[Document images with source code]
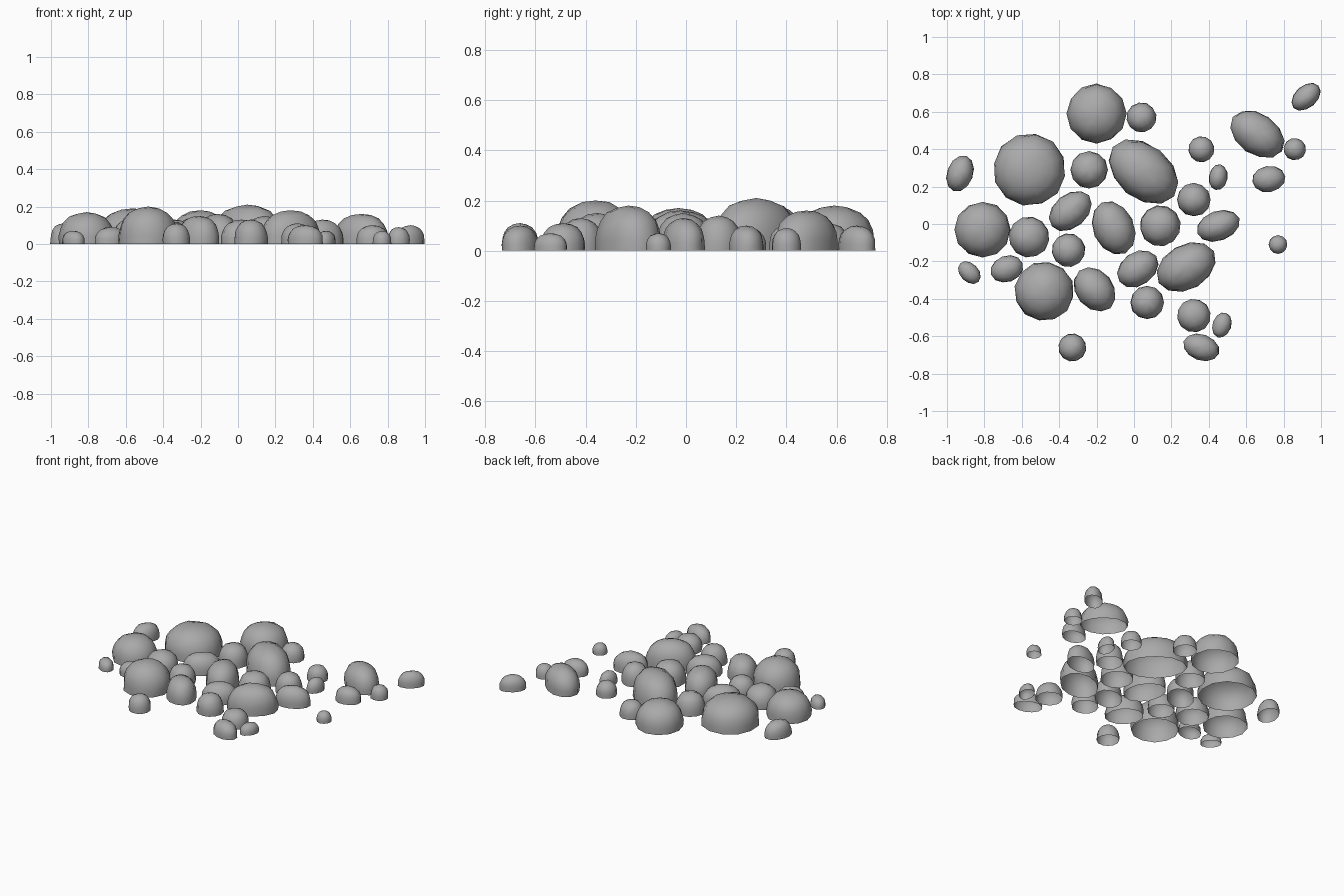
import bpy
import bmesh
import math
import random

random.seed(4)

# Remove the default object
default_cube = bpy.data.objects.get("Cube")
if default_cube:
    bpy.data.objects.remove(default_cube)

# One plain stone colour
GREY = (0.4, 0.4, 0.4, 1)
stone_grey = bpy.data.materials.new("stone_grey")
stone_grey.diffuse_color = GREY
stone_grey.use_nodes = True
for node in stone_grey.node_tree.nodes:
    if node.type == "BSDF_PRINCIPLED":
        node.inputs["Base Color"].default_value = GREY
        node.inputs["Roughness"].default_value = 0.9

# Half profile of a cobble: (radius, height), steep sides and a rounded crown
PROFILE = [(1, 0), (1, .25), (.96, .47), (.85, .68), (.65, .86), (.35, .97)]
SIDES = 12


def add_stone(name, x, y, length, width, angle, height):
    """Open-bottomed cobble with a slightly uneven crown, resting on the ground."""
    bm = bmesh.new()
    turn = math.radians(angle)
    rings = []
    for radius, level in PROFILE:
        ring = []
        for side in range(SIDES):
            around = math.tau * side / SIDES
            wobble = radius * random.uniform(.97, 1.01)
            lift = level * random.uniform(.96, 1.0)
            along = length * wobble * math.cos(around)
            across = width * wobble * math.sin(around)
            ring.append(bm.verts.new((
                along * math.cos(turn) - across * math.sin(turn),
                along * math.sin(turn) + across * math.cos(turn),
                height * lift)))
        rings.append(ring)

    # Walls between neighbouring rings, then a fan closing the crown
    for lower, upper in zip(rings, rings[1:]):
        for side in range(SIDES):
            after = (side + 1) % SIDES
            bm.faces.new((lower[side], lower[after], upper[after], upper[side]))
    crown = bm.verts.new((0, 0, height))
    for side in range(SIDES):
        bm.faces.new((rings[-1][side], rings[-1][(side + 1) % SIDES], crown))

    for face in bm.faces:
        face.smooth = True
    mesh = bpy.data.meshes.new(name)
    bm.to_mesh(mesh)
    bm.free()
    mesh.materials.append(stone_grey)
    stone = bpy.data.objects.new(name, mesh)
    stone.location = (x, y, 0)
    bpy.context.collection.objects.link(stone)


# Round stones: x, y, radius, height
ROUND_STONES = [
    (-.2, .59, .16, .18), (.04, .57, .08, .11), (-.56, .29, .195, .19),
    (-.24, .29, .1, .14), (.36, .4, .07, .1), (.86, .4, .06, .09),
    (.32, .13, .09, .14), (.14, -.01, .11, .15), (-.56, -.07, .11, .14),
    (-.81, -.03, .15, .17), (-.35, -.14, .09, .12), (-.48, -.36, .16, .2),
    (.07, -.42, .09, .13), (.32, -.49, .09, .11), (-.33, -.66, .075, .11),
    (.77, -.11, .05, .07),
]

# Oval stones: x, y, half length, half width, turn in degrees, height
OVAL_STONES = [
    (.05, .28, .21, .145, -39, .21), (-.93, .27, .1, .07, 70, .11),
    (.45, .25, .07, .05, 80, .09), (.66, .48, .16, .11, -35, .16),
    (.92, .68, .09, .06, 42, .1), (.72, .24, .09, .07, 10, .1),
    (.45, -.01, .12, .08, 20, .13), (-.11, -.02, .15, .11, -65, .16),
    (-.34, .07, .13, .09, 40, .13), (-.88, -.26, .07, .05, -45, .07),
    (-.68, -.24, .09, .07, 20, .09), (-.21, -.35, .13, .1, -50, .15),
    (.02, -.24, .12, .09, 35, .13), (.28, -.23, .17, .12, 30, .18),
    (.47, -.54, .07, .05, 70, .07), (.36, -.66, .1, .07, -20, .1),
]

for number, (x, y, radius, height) in enumerate(ROUND_STONES):
    add_stone(f"round_stone_{number}", x, y, radius, radius, number * 10, height)

for number, (x, y, length, width, angle, height) in enumerate(OVAL_STONES):
    add_stone(f"oval_stone_{number}", x, y, length, width, angle, height)
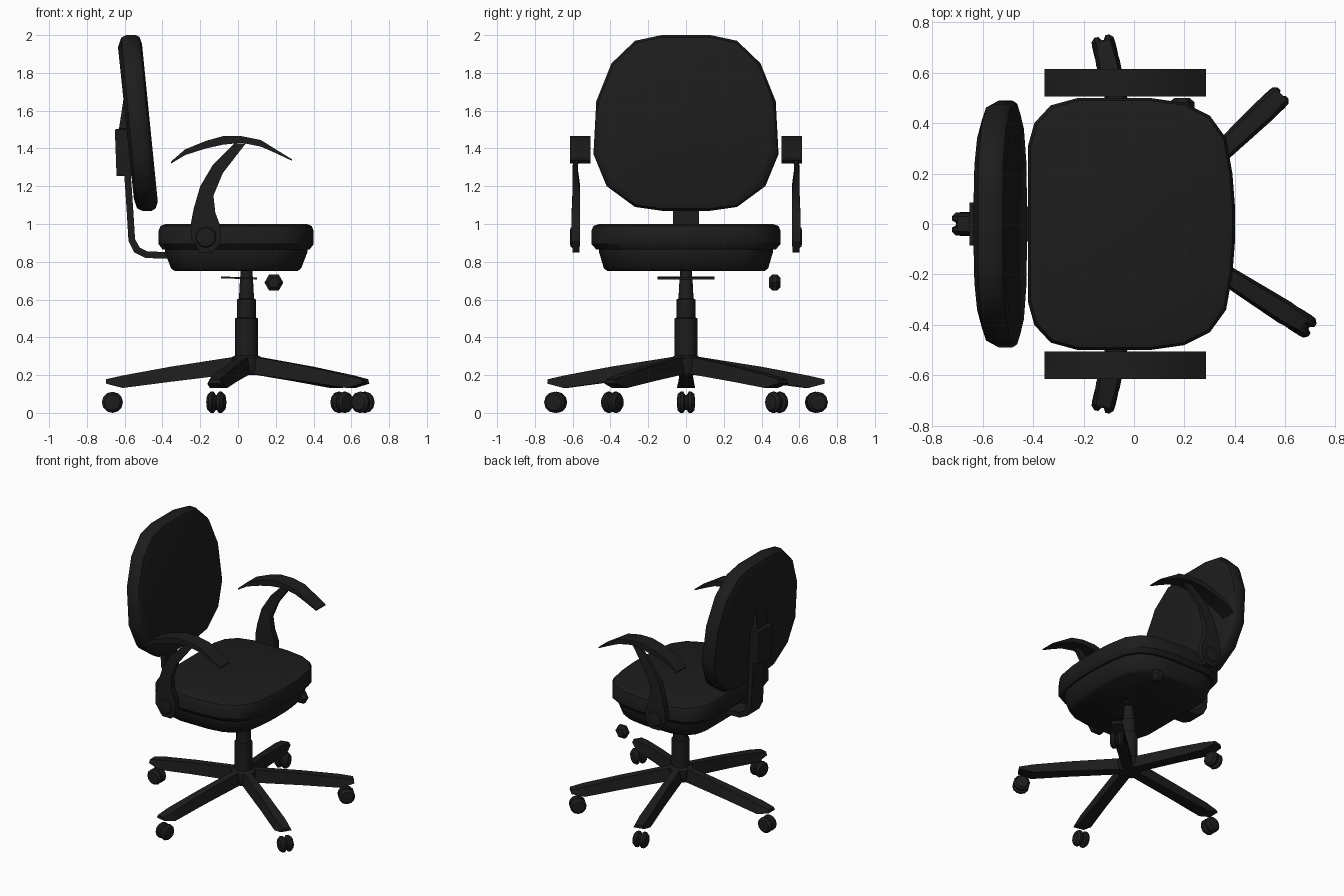
import bpy, bmesh
from math import pi, radians, atan2
from mathutils import Vector, Matrix

if "Cube" in bpy.data.objects:
    bpy.data.objects.remove(bpy.data.objects["Cube"])

black = bpy.data.materials.new("black")
black.diffuse_color = (0.012, 0.012, 0.012, 1)
black.use_nodes = True
black.node_tree.nodes["Principled BSDF"].inputs["Base Color"].default_value = black.diffuse_color


def loft(name, rings, smooth=0):
    """Skin a list of equal-length point rings and cap both ends."""
    bm = bmesh.new()
    vs = [[bm.verts.new(p) for p in r] for r in rings]
    n = len(rings[0])
    for a, b in zip(vs, vs[1:]):
        for i in range(n):
            j = (i + 1) % n
            bm.faces.new((a[i], a[j], b[j], b[i]))
    bm.faces.new(vs[0])
    bm.faces.new(vs[-1])
    bmesh.ops.recalc_face_normals(bm, faces=bm.faces)
    me = bpy.data.meshes.new(name)
    bm.to_mesh(me)
    bm.free()
    me.materials.append(black)
    ob = bpy.data.objects.new(name, me)
    bpy.context.collection.objects.link(ob)
    if smooth:
        bpy.ops.object.select_all(action='DESELECT')
        ob.select_set(True)
        bpy.context.view_layer.objects.active = ob
        bpy.ops.object.shade_smooth_by_angle(angle=radians(smooth))
    return ob


def lathe(name, profile, matrix, sides=12):
    """Revolve (radius, height) pairs about local z."""
    rings = []
    for r, h in profile:
        rings.append([matrix @ (Matrix.Rotation(2 * pi * i / sides, 4, 'Z') @ Vector((r, 0, h)))
                      for i in range(sides)])
    return loft(name, rings, 35)


def mirrored(half):
    """Close a half outline (second coordinate positive) by mirroring it."""
    return half + [(a, -b) for a, b in reversed(half)]


# Seat cushion and the pan below it
seat = mirrored([(-.42, .13), (-.42, .31), (-.395, .40), (-.33, .47), (-.22, .5), (.06, .5),
                 (.2, .48), (.3, .43), (.365, .34), (.39, .2), (.4, .07)])


def seat_ring(sx, sy, z):
    return [(-.01 + (x + .01) * sx, y * sy, z) for x, y in seat]


loft("seat_cushion", [seat_ring(.95, .95, .865), seat_ring(1, 1, .893), seat_ring(1, 1, .965),
                      seat_ring(.975, .98, .99), seat_ring(.91, .92, 1.0)], 40)
loft("seat_pan", [seat_ring(.79, .83, .75), seat_ring(.84, .87, .765),
                  seat_ring(.92, .92, .85), seat_ring(.92, .92, .875)], 40)

# Tilted backrest cushion
back = mirrored([(1.07, .13), (1.09, .27), (1.2, .42), (1.37, .49), (1.65, .475),
                 (1.85, .395), (1.97, .27), (2.0, .13)])
rings = []
for t, s in [(-.065, .86), (-.048, .97), (-.02, 1), (.03, 1), (.05, .975), (.062, .9)]:
    rings.append([(-.528 - .09 * (z - 1.53) + t, y * s, 1.535 + (z - 1.535) * s) for z, y in back])
loft("backrest", rings, 40)

# Bent bar carrying the backrest: (outer x, z, inner x, z)
bar = [(-.34, .815, -.34, .85), (-.49, .82, -.48, .855), (-.55, .85, -.52, .875),
       (-.58, .91, -.545, .92), (-.59, 1.08, -.555, 1.08), (-.605, 1.3, -.57, 1.3)]
loft("backrest_bar", [[(a, -.07, b), (a, .07, b), (c, .07, d), (c, -.07, d)] for a, b, c, d in bar])
loft("backrest_bracket", [[(x, -w, z), (x, w, z), (-.55, w, z), (-.55, -w, z)]
                          for x, w, z in [(-.643, .075, 1.255), (-.652, .085, 1.5),
                                          (-.63, .07, 1.505), (-.605, .05, 1.67)]])

# Armrests: pad (x, top z, bottom z) and support (left x, z, right x, z, inner y, outer y)
pad = [(-.355, 1.33, 1.32), (-.28, 1.395, 1.365), (-.17, 1.44, 1.4), (-.08, 1.465, 1.42),
       (.02, 1.465, 1.43), (.12, 1.445, 1.41), (.2, 1.395, 1.375), (.285, 1.343, 1.335)]
support = [(-.2, .85, -.13, .85, .565, .6), (-.25, .93, -.09, .91, .56, .605),
           (-.25, 1.0, -.09, .98, .56, .605), (-.235, 1.08, -.12, 1.06, .56, .605),
           (-.2, 1.2, -.13, 1.15, .56, .6), (-.135, 1.31, -.08, 1.27, .575, .6),
           (-.02, 1.425, .04, 1.425, .56, .58)]
for side, s in (("left", 1), ("right", -1)):
    loft(side + "_arm_pad", [[(x, s * .505, t), (x, s * .615, t), (x, s * .615, b), (x, s * .505, b)]
                             for x, t, b in pad], 30)
    loft(side + "_arm_support", [[(a, s * i, b), (a, s * o, b), (c, s * o, d), (c, s * i, d)]
                                 for a, b, c, d, i, o in support], 30)
    lathe(side + "_arm_knob", [(.06, .595), (.05, .612), (.02, .615)],
          Matrix.Translation((-.17, 0, .93)) @ Matrix.Rotation(-s * pi / 2, 4, 'X'))

# Gas column, hub and tilt plate
hub = Vector((.045, 0, 0))
lathe("column", [(.06, .2), (.06, .5), (.05, .505), (.05, .6), (.04, .605), (.035, .7), (.03, .76)],
      Matrix.Translation(hub))
lathe("hub", [(.07, .2), (.085, .23), (.085, .29), (.06, .305)], Matrix.Translation(hub), 10)
loft("tilt_plate", [[(-.09, -.15, z), (.1, -.15, z - .005), (.1, .15, z - .005), (-.09, .15, z)]
                    for z in (.712, .722)])

# Height-adjustment paddle under the seat
lathe("lever_paddle", [(.03, -.03), (.05, -.012), (.05, .012), (.03, .03)],
      Matrix.Translation((.19, .47, .69)) @ Matrix.Rotation(pi / 2, 4, 'X'), 6)

# Five legs with twin-wheel casters
wheel = [(.02, -.047), (.042, -.045), (.056, -.03), (.056, -.014), (.04, -.005),
         (.04, .005), (.056, .014), (.056, .03), (.042, .045), (.02, .047)]
leg = [(.03, .035, .21, .302), (.4, .04, .165, .245), (.655, .048, .132, .198), (.745, .04, .155, .178)]
feet = [(-.665, 0), (-.115, .69), (-.115, -.69), (.55, .48), (.66, -.39)]
for k, (x, y) in enumerate(feet, 1):
    ang = atan2(y, x - hub.x)
    spin = Matrix.Translation(hub) @ Matrix.Rotation(ang, 4, 'Z')
    loft(f"leg_{k}", [[spin @ Vector(p) for p in ((r, -w, b), (r, w, b), (r, w * .7, t), (r, -w * .7, t))]
                      for r, w, b, t in leg])
    lathe(f"caster_{k}", wheel, Matrix.Translation((x, y, .056)) @ Matrix.Rotation(ang, 4, 'Z')
          @ Matrix.Rotation(pi / 2, 4, 'X'))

> EXERCISE PROMPT:
Each line holding the word "link" must be copied from the data.

> OUTPUT FOR THIS EXERCISE:
    bpy.context.collection.objects.link(stone)
    bpy.context.collection.objects.link(ob)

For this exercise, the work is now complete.